Brand (n): (1) your identity in the business, (2) your own unique take on an established genre, (3) how you write to and interact with a certain audience as only you can. With consistent, high performance, your name will eventually become synonymous with your brand.
Though I will on rare occasion sign a one-book author, my favorite part of being an agent is managing authors over the long term, building careers by strengthening brands. As with any aspect of the author/agent relationship, this works best when the author is passionately working toward the same goal, something I look for right away when I receive a submission.
If I’m in a conference pitch session, and the author isn’t conveying a clear brand, I’ll often ask them to consider an unlikely but useful scenario: if they get a five-book deal today, in which genre would they want it to be? I then have them describe the themes and characteristics shared by all of the books in their long-term literary investment.
Every author is different, but in the overwhelming majority of cases, readers won’t have a firm grasp on what you write after your first book. Or at least, after one or two books, they won’t yet be confident that everything you write will provide a certain kind of experience. You’ll need to consistently deliver, satisfying a certain kind of reader with a certain kind of story until they trust that your next book will similarly deliver. These days, that often starts happening after you’ve published about five successful books in a row. Once you’ve built that trust, the reader shifts from wanting to buy a certain type of novel that you just happened to write, to wanting to buy your new novel.
When you’re just starting out, this may seem like a chicken-and-egg dilemma. If it takes five books to establish a brand, how can you convey a clear brand before you’ve published your first novel?
Lamented by some writers and welcomed by others is the fact that the job of an author today is not just to write. You’ll need a website and a social media presence as a way of connecting with fans. Sometimes, your publishing contract will even require it. And the same way that you know by your uncle Jeff’s Twitter feed that he’s a left-wing/right-wing/chicken-wing political extremist, your future reader (or agent) could know that you’re passionate about space-opera sci-fi or romantic YA contemporary from a certain marginalized culture, for example.

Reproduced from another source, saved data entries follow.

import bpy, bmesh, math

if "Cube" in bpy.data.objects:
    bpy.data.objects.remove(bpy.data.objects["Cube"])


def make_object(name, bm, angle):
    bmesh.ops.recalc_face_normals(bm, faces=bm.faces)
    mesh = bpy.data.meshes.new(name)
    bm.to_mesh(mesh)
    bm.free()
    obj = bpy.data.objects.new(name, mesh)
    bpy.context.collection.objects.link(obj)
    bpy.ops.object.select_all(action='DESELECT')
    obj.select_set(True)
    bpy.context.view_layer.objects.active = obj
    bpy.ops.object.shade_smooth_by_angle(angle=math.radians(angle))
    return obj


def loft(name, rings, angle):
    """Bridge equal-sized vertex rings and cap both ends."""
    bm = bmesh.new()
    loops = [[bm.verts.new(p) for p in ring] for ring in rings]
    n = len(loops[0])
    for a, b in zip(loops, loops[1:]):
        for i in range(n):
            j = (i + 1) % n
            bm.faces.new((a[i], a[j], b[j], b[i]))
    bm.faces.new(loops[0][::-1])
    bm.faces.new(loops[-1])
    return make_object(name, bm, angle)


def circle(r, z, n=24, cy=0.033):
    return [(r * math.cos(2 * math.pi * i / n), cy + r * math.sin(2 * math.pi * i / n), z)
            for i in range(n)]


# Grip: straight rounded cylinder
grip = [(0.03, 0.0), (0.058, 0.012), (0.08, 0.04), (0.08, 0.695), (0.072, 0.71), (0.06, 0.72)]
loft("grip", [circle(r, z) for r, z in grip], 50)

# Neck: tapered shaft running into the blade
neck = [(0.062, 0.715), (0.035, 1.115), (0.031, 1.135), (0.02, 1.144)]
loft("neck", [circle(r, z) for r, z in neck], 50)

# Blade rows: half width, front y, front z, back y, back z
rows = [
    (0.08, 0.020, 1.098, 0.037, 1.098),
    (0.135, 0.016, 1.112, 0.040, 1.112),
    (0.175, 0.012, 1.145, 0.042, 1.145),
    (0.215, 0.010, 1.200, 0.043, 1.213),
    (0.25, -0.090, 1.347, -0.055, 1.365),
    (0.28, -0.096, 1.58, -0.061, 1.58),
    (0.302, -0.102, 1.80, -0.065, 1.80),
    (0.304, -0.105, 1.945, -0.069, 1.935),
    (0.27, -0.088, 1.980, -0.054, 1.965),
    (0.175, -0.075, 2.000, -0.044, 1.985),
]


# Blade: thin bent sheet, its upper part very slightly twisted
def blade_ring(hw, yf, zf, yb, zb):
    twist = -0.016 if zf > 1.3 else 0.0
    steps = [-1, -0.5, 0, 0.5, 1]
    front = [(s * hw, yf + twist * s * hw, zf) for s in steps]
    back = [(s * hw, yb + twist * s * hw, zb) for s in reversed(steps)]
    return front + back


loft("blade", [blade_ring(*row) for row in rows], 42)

That’s how we knew what to expect from a then-unpublished writer named Kerry Lonsdale. Know this: if an agent likes your submission, they will Google you before offering representation. It’s in our best interest to know what we’re getting into. In Kerry’s case, she had secured her name as a website URL and social media profiles, which automatically gives the impression that she means business. But the clincher there wasn’t just that she was present; she was working to clearly define herself by establishing a specific presence. In her case, there was a lot of seaside imagery, and terms like “beach reads,” “page-turning,” and “suspenseful” appeared often. Her bio listed that she was a co-founder of the Women’s Fiction Writers Association and had placed several times in Romance Writers of America unpublished manuscript contests. The writers she was connecting with online often fell under the genre of women’s suspense fiction. Altogether, it was a nice Venn diagram that defined her place in the market before she even had an agent, let alone a book deal.
She had a couple of manuscripts in the works, and given her online presence, they were exactly what you’d expect. They both took place near the ocean, dealt with family drama and fraught romantic relationships, offered a looming quality of page-turning suspense, and were led by complex, active women. The actual storylines were, of course, unique, but both manuscripts offered similar experiences to a similar kind of reader. Perfect. She talked the talk and walked the walk.
Kerry’s debut novel, EVERYTHING WE KEEP, went on to move over a million units in the first year and spawn a WSJ-bestselling trilogy. This week will see the release of LAST SUMMER, her fifth book of women’s suspense fiction, a bit darker and more ambitious than the previous four, but still well fit for the brand she had on day one. And though I can’t talk about it yet, her book coming out in 2020 will branch out even more while still remaining friendly to her brand.
The goal here is nothing new. After dozens of novels published and numerous bestsellers, horror fans don’t typically describe Stephen King’s next novel as much as they just say, “I want to read the new Stephen King.” With the proper branding, we want fans of page-turning women’s suspense saying, “I want to read the new Kerry Lonsdale,” and these days, we’re starting to hear that a lot.